former slaves near Sacred Heart on the banks of the South Canadian River and funds for a proposed industrial school for Indian students. Reports on contemporary activities often contained accounts of the temporal and spiritual "progress" being made by the Indians.
In 1900, The Indian Advocate was expanded to thirty-six or more pages with single columns. In 1901 it became a monthly publication and ceased in 1910 when the abbey burned.
The Indian Advocate is important to the history of the missionary movement among the American Indians, especially of Catholic efforts. The publication is useful in understanding the nature and background of the often bitter battles over the Indian's education fought by Catholic and Protestant missionaries.

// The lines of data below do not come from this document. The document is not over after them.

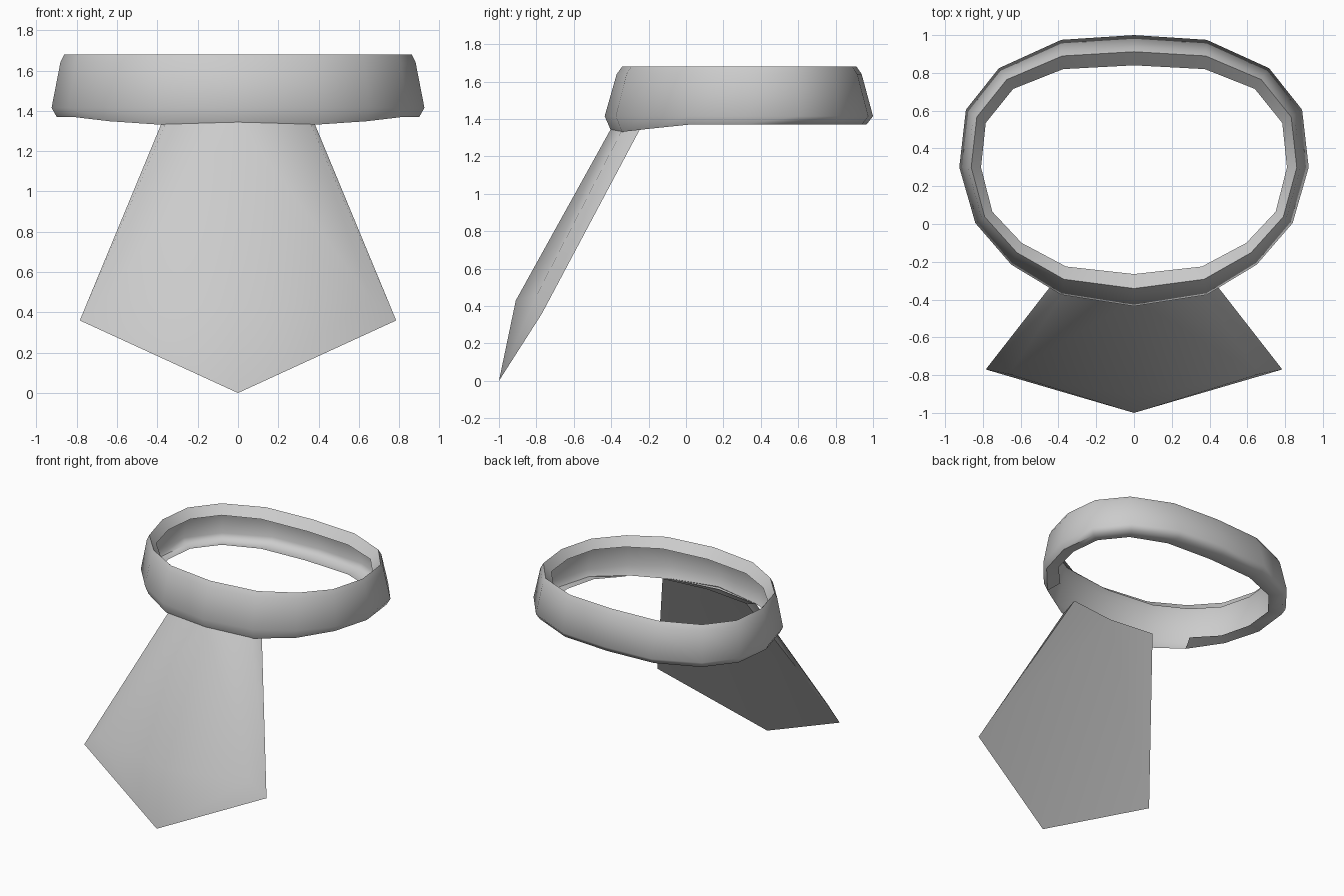
import bpy, bmesh, math

if "Cube" in bpy.data.objects:
    bpy.data.objects.remove(bpy.data.objects["Cube"])


def half_part(name, verts, faces, angle):
    """Build the right half of a part and mirror it across x = 0."""
    me = bpy.data.meshes.new(name)
    bm = bmesh.new()
    vs = [bm.verts.new(v) for v in verts]
    for f in faces:
        bm.faces.new([vs[i] for i in f])
    bm.normal_update()
    bm.to_mesh(me)
    bm.free()
    ob = bpy.data.objects.new(name, me)
    bpy.context.collection.objects.link(ob)
    mod = ob.modifiers.new("Mirror", 'MIRROR')
    mod.use_clip = True
    mod.merge_threshold = 0.001
    bpy.ops.object.select_all(action='DESELECT')
    ob.select_set(True)
    bpy.context.view_layer.objects.active = ob
    bpy.ops.object.shade_smooth_by_angle(angle=math.radians(angle))
    return ob


# Collar plan, front to back: widest outline and inner opening
outer = [(0, -.435), (.385, -.375), (.65, -.215), (.84, .005), (.925, .30),
         (.89, .605), (.715, .825), (.385, .975), (0, 1.0)]
inner = [(0, -.265), (.36, -.225), (.595, -.10), (.75, .065), (.81, .30),
         (.785, .535), (.64, .715), (.375, .82), (0, .84)]

# Collar section, open on the inside: (blend from inner to outer, height)
section = [(0, 1.385), (.78, 1.37), (1, 1.415), (.62, 1.64), (.45, 1.68), (0, 1.615)]

verts, faces = [], []
n = len(outer)
for row, (t, z) in enumerate(section):
    for (ox, oy), (ix, iy) in zip(outer, inner):
        x, y = ix + (ox - ix) * t, iy + (oy - iy) * t
        # the lower edge dips towards the front
        dip = .04 * min(1, max(0, -y / .35)) if row == 1 else 0
        verts.append((x, y, z - dip))
for r in range(len(section) - 1):
    for i in range(n - 1):
        if r == 0 and i < 2:      # the bottom lip stops at the pendant
            continue
        a, b = r * n + i, (r + 1) * n + i
        faces.append((a, a + 1, b + 1, b))
half_part("collar_ring", verts, faces, 70)

# Hanging front plate: folded back sheet and raised front panel
back = [(0, -.265, 1.385), (.36, -.225, 1.385), (.785, -.77, .36), (0, -1, 0)]
front = [(0, -.40, 1.35), (.36, -.345, 1.335), (.66, -.795, .465), (0, -.91, .43)]
faces = [(0, 3, 2, 1),                               # back
         (4, 5, 6, 7),                               # front panel
         (5, 1, 2, 6), (6, 2, 3, 7)]                 # bevelled side and bottom
half_part("hanging_plate", back + front, faces, 75)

Bibliography: Carolyn Thomas Foreman, Oklahoma Imprints, 1835-1907 ( Norman: University of Oklahoma Press, 1936); Grant Foreman, "Notes from the Indian Advocate," Chronicles of Oklahoma, 14 ( March, 1937), 67-83; Lester Hargrett, Oklahoma Imprints, 1835-1890 ( New York: R. R. Bowker, 1951); William L. S. J. Lucey , "Catholic Magazines: 1890-1893," Records of the American Catholic Historical Society of Philadelphia, 63 ( September, 1952), 133-156; Eugene P. Willging and Herta Hatzfield, "Catholic Serials of the Nineteenth Century, Oklahoma--New Mexico," ibid., 74 (Summer, 1963), 174-184.
Index Sources: None

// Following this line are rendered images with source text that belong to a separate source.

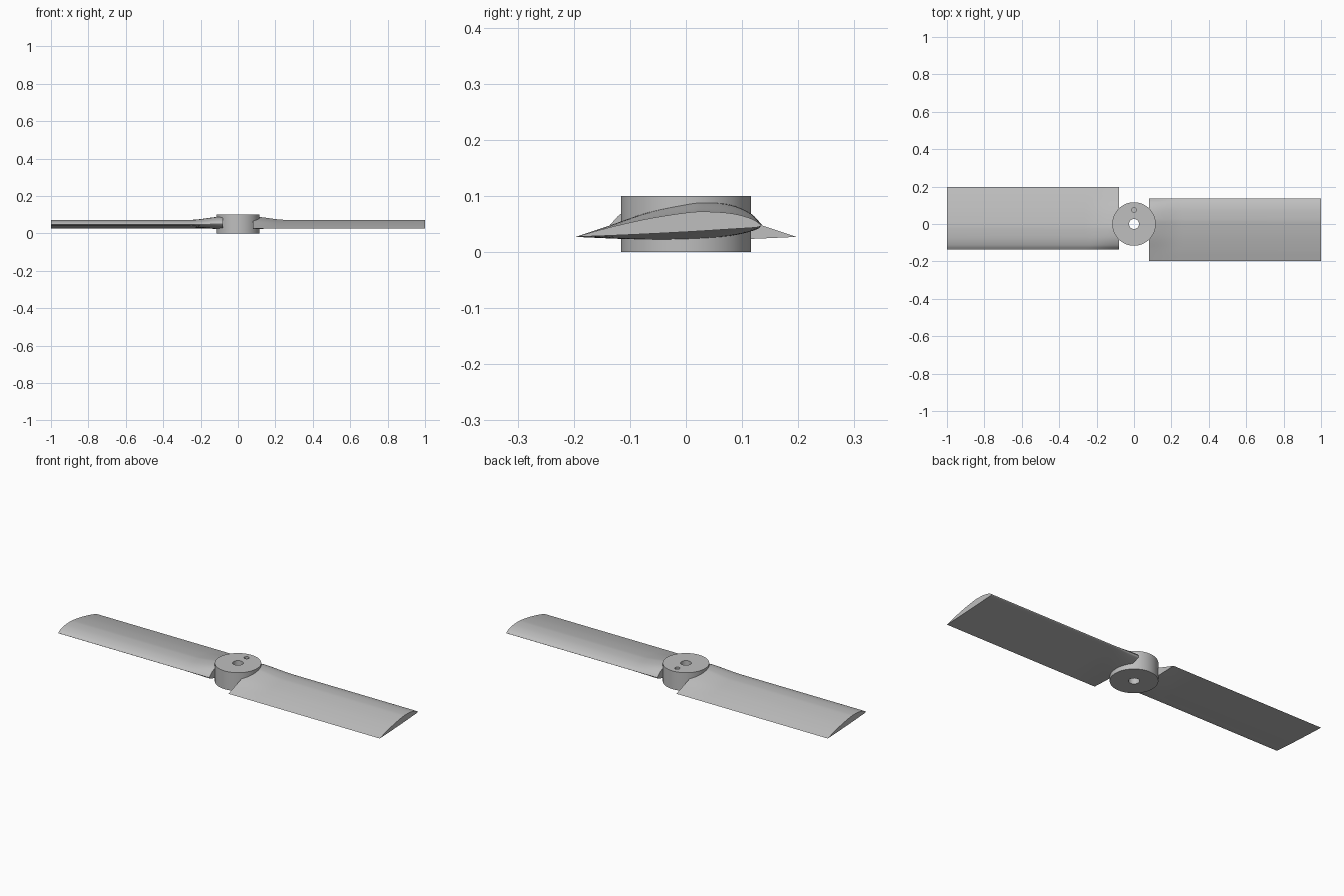
import bpy, bmesh, math
from mathutils import Vector

cube = bpy.data.objects.get("Cube")
if cube:
    bpy.data.objects.remove(cube, do_unlink=True)

grey = bpy.data.materials.new("light_grey")
grey.use_nodes = True
colour = (0.52, 0.52, 0.52, 1)
grey.diffuse_color = colour
grey.node_tree.nodes["Principled BSDF"].inputs["Base Color"].default_value = colour


def finish(obj, angle):
    bpy.ops.object.select_all(action='DESELECT')
    obj.select_set(True)
    bpy.context.view_layer.objects.active = obj
    bpy.ops.object.shade_smooth_by_angle(angle=math.radians(angle))


def cylinder(name, radius, z0, z1, y=0, sides=64):
    bpy.ops.mesh.primitive_cylinder_add(vertices=sides, radius=radius, depth=z1 - z0,
                                        location=(0, y, (z0 + z1) / 2))
    obj = bpy.context.object
    obj.name = name
    return obj


# Hub with a through bore and a blind pin hole
hub = cylinder("hub", 0.116, 0, 0.1, sides=96)
hub.data.materials.append(grey)
for cutter in (cylinder("bore_cutter", 0.027, -0.1, 0.2),
               cylinder("pin_cutter", 0.013, 0.05, 0.2, y=0.075, sides=32)):
    cutter.hide_render = True
    mod = hub.modifiers.new("hole", 'BOOLEAN')
    mod.operation, mod.solver, mod.object = 'DIFFERENCE', 'EXACT', cutter
    bpy.context.view_layer.objects.active = hub
    bpy.ops.object.modifier_apply(modifier=mod.name)
    bpy.data.objects.remove(cutter, do_unlink=True)
finish(hub, 30)

# Blade sections: y, height at the tip, height at the thickened root
UPPER = [(-.197, .027, .027), (-.14, .043, .046), (-.07, .059, .070), (0, .070, .086),
         (.035, .072, .089), (.08, .069, .084), (.115, .060, .069), (.135, .048, .049)]
LOWER = [(.135, .048, .049), (.125, .044, .040), (.08, .041, .029), (0, .036, .022),
         (-.1, .031, .023), (-.197, .027, .027)]


def smooth_path(points, steps=6):
    """Catmull-Rom curve through the points, without the last one."""
    p = [Vector(q) for q in points]
    p = [2 * p[0] - p[1]] + p + [2 * p[-1] - p[-2]]
    out = []
    for a, b, c, d in zip(p, p[1:], p[2:], p[3:]):
        for i in range(steps):
            t = i / steps
            out.append(b + (c - a) * t / 2 + (2 * a - 5 * b + 4 * c - d) * t * t / 2
                       + (3 * b - a - 3 * c + d) * t ** 3 / 2)
    return out


section = smooth_path(UPPER) + smooth_path(LOWER)
ROOT, BLEND, TIP = 0.08, 0.26, 1.0


def blade(name, side):
    bm = bmesh.new()
    stations = [ROOT + (BLEND - ROOT) * i / 12 for i in range(13)] + [TIP]
    rings = []
    for x in stations:
        t = min((x - ROOT) / (BLEND - ROOT), 1)
        thick = 1 - t * t * (3 - 2 * t)
        rings.append([bm.verts.new((side * x, side * y, tip + (root - tip) * thick))
                      for y, tip, root in section])
    n = len(section)
    for r0, r1 in zip(rings, rings[1:]):
        for i in range(n):
            j = (i + 1) % n
            bm.faces.new((r0[i], r0[j], r1[j], r1[i]))
    bm.faces.new(rings[0])
    bm.faces.new(rings[-1])
    bmesh.ops.recalc_face_normals(bm, faces=bm.faces)
    mesh = bpy.data.meshes.new(name)
    bm.to_mesh(mesh)
    bm.free()
    mesh.materials.append(grey)
    obj = bpy.data.objects.new(name, mesh)
    bpy.context.collection.objects.link(obj)
    finish(obj, 35)


# Two blades, half a turn apart
blade("left_blade", 1)
blade("right_blade", -1)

Location Sources: NUC; OkShS; OkU-WHC; ULS
Title and Title Changes: The Indian Advocate ( 1889-1910)
Volume and Issue Data: The Indian Advocate (Vol. 1, No. 1, January, 1889-Vol. 22, No. 3/ 4, March/April, 1910)
Publisher and Place of Publication: Benedictine Fathers, Sacred Heart Mission, Sacred Heart, Oklahoma ( 1889-1910)
Editor: Father D. Ignatius ( 1889)
The Indian Advocate was established at Albany, New York, in April, 1891, as the official publication of the Albany Indian Association, which had been established in 1883. The publication's motto was "Devoted to the cause of the civilization and evangelization of the Indian tribes of America." The eight-page, four-column monthly was edited by Elizabeth Keller Shaule Crannell, president of the association and founder of the Advocate. A native of Sharon Springs,